As they have.
Walmart has been using robots to check its stock for about five years. Bossa Nova robots took on the tedious task of scanning shelves for out of stock items, freeing human beings to do something more interesting.
During the pandemic, according to the Wall Street Journal, Walmart found that “humans can help get similar results.” They also discovered that — even during the pandemic — human beings were a little bit weirded out by six foot tall robots checking out the store.
So Walmart laid off the 500 robots and ended their relationship with Bossa Nova.
Out of stocks
Out of stocks are a big issue in retail. Research has found that consumers who don’t find a product on the shelf will choose another brand about a third of the time, but just as often they will go to another store to find their preferred brand.
They might ask for help from human workers, but they’re likely to get impatient with the process as the associate checks a computer to see whether an item is in stock and then goes physically to search for the product.

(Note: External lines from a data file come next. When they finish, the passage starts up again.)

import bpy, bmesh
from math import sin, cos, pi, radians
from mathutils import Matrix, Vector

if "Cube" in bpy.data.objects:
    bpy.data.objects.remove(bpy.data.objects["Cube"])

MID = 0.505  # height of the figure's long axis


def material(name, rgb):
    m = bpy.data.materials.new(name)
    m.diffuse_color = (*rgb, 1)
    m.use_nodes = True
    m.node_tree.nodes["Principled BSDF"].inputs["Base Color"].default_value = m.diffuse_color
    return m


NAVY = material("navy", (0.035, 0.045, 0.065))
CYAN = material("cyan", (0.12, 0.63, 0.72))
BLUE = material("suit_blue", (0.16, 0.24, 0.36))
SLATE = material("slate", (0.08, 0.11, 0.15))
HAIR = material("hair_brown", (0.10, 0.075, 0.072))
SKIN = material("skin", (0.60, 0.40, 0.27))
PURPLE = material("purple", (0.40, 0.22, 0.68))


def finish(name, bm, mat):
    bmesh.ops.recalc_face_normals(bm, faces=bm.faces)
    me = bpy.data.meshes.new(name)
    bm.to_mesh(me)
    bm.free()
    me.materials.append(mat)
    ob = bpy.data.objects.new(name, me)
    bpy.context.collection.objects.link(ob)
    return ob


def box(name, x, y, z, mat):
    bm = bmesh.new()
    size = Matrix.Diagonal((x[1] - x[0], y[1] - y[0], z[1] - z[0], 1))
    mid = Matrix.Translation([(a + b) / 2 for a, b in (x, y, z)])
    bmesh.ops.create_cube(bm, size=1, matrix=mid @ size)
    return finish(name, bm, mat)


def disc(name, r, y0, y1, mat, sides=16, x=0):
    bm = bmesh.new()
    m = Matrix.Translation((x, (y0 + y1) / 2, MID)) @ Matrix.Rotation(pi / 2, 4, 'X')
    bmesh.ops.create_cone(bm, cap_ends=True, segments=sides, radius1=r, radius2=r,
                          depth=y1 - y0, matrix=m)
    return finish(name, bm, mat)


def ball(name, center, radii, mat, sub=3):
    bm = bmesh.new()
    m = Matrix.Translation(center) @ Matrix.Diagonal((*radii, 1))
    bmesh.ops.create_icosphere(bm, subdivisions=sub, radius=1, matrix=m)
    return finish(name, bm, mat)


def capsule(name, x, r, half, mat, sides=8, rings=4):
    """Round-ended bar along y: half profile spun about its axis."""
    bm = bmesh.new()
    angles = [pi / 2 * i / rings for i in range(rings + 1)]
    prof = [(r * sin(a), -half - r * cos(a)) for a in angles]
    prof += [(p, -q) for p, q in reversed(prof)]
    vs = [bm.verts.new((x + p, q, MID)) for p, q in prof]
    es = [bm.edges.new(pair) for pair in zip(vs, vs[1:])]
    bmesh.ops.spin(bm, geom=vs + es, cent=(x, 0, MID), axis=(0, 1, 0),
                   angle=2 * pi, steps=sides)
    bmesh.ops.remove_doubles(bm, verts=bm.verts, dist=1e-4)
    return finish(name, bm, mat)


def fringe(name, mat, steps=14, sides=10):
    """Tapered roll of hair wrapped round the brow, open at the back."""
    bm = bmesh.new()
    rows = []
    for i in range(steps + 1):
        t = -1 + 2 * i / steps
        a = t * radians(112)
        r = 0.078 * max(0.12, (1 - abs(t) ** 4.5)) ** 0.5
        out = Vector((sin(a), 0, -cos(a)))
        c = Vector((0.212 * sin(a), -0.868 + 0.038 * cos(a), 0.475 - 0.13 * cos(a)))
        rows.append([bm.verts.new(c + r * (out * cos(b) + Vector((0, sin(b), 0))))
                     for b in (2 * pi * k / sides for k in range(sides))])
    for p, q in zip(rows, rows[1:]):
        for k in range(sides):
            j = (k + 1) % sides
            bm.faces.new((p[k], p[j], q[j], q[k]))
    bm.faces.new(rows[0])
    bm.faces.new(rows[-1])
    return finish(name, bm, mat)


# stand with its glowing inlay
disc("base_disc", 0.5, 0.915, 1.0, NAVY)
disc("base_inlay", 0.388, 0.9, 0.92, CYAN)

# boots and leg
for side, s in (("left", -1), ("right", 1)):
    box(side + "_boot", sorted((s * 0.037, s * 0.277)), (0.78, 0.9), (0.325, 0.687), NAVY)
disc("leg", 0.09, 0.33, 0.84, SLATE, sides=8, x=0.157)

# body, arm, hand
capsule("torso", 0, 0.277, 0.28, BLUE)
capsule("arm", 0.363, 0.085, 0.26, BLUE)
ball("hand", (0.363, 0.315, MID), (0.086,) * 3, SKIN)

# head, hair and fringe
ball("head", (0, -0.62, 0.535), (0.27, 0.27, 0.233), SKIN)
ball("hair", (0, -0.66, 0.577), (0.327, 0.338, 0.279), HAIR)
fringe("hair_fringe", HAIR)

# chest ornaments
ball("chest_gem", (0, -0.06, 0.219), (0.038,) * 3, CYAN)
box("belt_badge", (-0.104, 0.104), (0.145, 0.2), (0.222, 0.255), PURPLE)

Out of stock items are a primary cause of lost sales.
Being able to rely on robots to identify out of stock items and get the stock refilled before customers complained — or left the store — was a benefit.
However, the shift to ecommerce and click-and-pickup during the pandemic meant that more human Walmart workers are out on the floor, gathering items to fulfill online orders. Turns out, they can check for out of stocks as they fill orders. Using humans for the task turns out to be more cost-effective.
It’s not the end of automation for Walmart. The company uses automated floor cleaners in its Sam’s Club stores and robotic transport systems in its warehouses.
The out of stock shelf scanning task goes back to the people, though.
Ironically, the retail behemoth’s decision led to 50% layoffs at Bossa Nova, industry indsiders say.